How can I tell if my stucco can be repaired?

The best way to tell if your stucco can be repaired or if it requires replacement is to hire a pro for a siding inspection. They have the knowledge and experience to accurately diagnose the root cause of your stucco issues, are best placed to tell if the stucco needs repairing or replacement, and which is the most cost-effective solution for you.

Are cracks in stucco a serious problem?

Hairline cracks in stucco aren't particularly serious, but they do need fixing as soon as you spot them. While not serious in themselves, hairline cracks provide ingress for water, letting moisture slowly penetrate the stucco, which can cause significant and expensive issues over time. Hairline cracks are easy and affordable to fix yourself. However, wider and deeper cracks are more significant and require professional inspection and remediation.

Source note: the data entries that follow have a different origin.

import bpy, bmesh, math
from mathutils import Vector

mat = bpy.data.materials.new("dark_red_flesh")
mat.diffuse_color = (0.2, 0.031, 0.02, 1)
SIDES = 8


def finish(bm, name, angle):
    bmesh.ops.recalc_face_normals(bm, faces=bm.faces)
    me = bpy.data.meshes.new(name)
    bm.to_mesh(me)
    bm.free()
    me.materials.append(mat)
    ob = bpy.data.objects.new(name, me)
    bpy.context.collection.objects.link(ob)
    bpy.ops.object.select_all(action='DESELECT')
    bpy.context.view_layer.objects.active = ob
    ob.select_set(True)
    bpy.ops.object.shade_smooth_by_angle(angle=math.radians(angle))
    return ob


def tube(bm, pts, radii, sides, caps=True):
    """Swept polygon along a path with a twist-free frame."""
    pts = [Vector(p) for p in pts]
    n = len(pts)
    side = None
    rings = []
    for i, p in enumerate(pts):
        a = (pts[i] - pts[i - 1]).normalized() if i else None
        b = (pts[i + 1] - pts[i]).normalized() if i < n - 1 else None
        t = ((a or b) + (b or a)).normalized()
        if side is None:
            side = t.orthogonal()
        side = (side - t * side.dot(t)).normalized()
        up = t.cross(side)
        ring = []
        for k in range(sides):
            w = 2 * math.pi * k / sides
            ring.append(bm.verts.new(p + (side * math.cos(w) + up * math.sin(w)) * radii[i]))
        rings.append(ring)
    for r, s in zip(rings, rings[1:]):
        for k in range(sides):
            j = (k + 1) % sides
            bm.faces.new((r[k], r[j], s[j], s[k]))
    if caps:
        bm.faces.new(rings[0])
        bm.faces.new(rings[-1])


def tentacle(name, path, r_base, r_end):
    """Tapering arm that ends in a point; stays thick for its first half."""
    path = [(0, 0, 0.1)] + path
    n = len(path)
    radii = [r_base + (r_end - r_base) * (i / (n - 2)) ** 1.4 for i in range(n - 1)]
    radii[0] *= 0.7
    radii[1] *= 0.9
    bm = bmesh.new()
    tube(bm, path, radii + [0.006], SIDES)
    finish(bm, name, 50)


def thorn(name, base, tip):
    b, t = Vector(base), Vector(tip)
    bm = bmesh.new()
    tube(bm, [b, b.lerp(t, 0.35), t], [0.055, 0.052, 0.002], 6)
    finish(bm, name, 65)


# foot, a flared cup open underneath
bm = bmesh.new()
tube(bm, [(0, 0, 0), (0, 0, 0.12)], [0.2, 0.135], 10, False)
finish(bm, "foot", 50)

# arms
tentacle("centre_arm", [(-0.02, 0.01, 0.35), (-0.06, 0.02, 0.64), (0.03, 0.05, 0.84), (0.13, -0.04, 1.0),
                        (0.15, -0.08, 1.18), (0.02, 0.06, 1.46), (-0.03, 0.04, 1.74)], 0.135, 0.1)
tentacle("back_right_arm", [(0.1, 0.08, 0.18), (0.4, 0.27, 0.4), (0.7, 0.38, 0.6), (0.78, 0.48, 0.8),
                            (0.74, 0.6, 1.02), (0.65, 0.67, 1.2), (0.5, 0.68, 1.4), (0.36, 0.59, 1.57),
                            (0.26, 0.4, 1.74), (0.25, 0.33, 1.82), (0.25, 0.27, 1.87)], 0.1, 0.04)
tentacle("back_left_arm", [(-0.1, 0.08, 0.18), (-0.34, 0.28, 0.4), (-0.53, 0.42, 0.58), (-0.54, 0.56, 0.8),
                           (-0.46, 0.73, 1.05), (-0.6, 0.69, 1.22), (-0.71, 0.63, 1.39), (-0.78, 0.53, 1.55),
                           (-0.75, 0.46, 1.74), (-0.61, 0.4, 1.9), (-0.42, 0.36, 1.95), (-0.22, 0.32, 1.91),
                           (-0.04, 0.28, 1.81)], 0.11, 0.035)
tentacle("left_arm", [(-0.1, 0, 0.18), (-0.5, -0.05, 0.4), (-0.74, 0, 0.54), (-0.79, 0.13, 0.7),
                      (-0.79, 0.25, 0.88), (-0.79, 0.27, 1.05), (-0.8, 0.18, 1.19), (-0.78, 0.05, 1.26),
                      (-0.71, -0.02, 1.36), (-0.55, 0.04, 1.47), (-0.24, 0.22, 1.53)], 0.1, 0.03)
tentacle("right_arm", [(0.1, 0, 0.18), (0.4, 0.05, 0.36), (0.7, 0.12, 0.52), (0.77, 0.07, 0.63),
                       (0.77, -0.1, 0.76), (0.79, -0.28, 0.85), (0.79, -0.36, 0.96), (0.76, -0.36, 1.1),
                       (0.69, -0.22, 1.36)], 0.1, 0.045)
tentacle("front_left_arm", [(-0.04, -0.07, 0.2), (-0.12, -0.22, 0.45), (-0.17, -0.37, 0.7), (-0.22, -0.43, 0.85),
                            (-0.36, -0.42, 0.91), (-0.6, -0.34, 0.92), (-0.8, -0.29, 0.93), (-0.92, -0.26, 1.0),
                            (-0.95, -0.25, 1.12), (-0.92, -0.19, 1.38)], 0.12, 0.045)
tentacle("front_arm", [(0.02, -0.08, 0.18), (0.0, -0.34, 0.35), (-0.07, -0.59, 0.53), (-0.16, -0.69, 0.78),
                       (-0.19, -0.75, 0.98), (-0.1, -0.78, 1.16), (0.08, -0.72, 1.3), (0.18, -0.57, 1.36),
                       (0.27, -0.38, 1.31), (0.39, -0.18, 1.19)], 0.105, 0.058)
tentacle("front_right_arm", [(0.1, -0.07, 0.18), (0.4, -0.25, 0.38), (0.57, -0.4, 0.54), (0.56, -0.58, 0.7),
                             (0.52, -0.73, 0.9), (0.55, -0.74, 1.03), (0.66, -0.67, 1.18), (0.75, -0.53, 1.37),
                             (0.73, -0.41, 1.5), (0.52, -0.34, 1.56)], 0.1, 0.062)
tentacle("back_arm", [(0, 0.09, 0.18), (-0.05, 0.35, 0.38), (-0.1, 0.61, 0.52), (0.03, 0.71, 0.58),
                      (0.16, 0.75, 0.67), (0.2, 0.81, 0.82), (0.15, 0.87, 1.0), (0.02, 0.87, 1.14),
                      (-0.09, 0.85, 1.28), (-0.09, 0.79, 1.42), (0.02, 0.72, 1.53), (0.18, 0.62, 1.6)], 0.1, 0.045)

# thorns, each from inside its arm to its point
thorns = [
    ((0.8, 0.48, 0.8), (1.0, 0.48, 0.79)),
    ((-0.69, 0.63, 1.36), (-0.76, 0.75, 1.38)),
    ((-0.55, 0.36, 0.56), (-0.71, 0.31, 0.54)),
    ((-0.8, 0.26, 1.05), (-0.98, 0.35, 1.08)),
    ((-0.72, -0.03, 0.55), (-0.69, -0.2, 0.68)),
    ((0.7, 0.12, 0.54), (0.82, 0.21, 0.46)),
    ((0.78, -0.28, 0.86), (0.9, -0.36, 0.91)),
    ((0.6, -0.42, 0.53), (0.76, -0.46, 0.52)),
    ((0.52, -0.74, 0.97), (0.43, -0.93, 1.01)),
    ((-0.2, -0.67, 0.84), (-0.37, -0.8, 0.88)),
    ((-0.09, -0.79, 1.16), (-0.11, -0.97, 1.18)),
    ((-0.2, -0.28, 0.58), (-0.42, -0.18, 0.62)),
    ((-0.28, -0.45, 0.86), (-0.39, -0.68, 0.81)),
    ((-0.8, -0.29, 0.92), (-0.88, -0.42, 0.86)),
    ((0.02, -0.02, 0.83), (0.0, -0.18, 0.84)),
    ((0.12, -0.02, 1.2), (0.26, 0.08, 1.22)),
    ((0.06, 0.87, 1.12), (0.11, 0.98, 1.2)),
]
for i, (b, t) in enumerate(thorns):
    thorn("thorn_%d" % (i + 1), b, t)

How can I tell if there’s water behind my stucco?

While not conclusive, one of the main signs of water behind stucco is unexplained cracks. You may also notice chips and chunks of stucco breaking off. Missing caulking or caulk gapping and cracking around windows and doors is another indicator that you may have moisture buildup behind your stucco. 

If your stucco still looks or feels damp several days after rain, or if you have spots that are always discolored, damp-looking, or soft, these issues strongly suggest moisture problems and need professional help. You may also find that the drywall inside your home, below windows, feels soft; this indicates moisture behind the stucco, damaging your home's walls from the outside-in.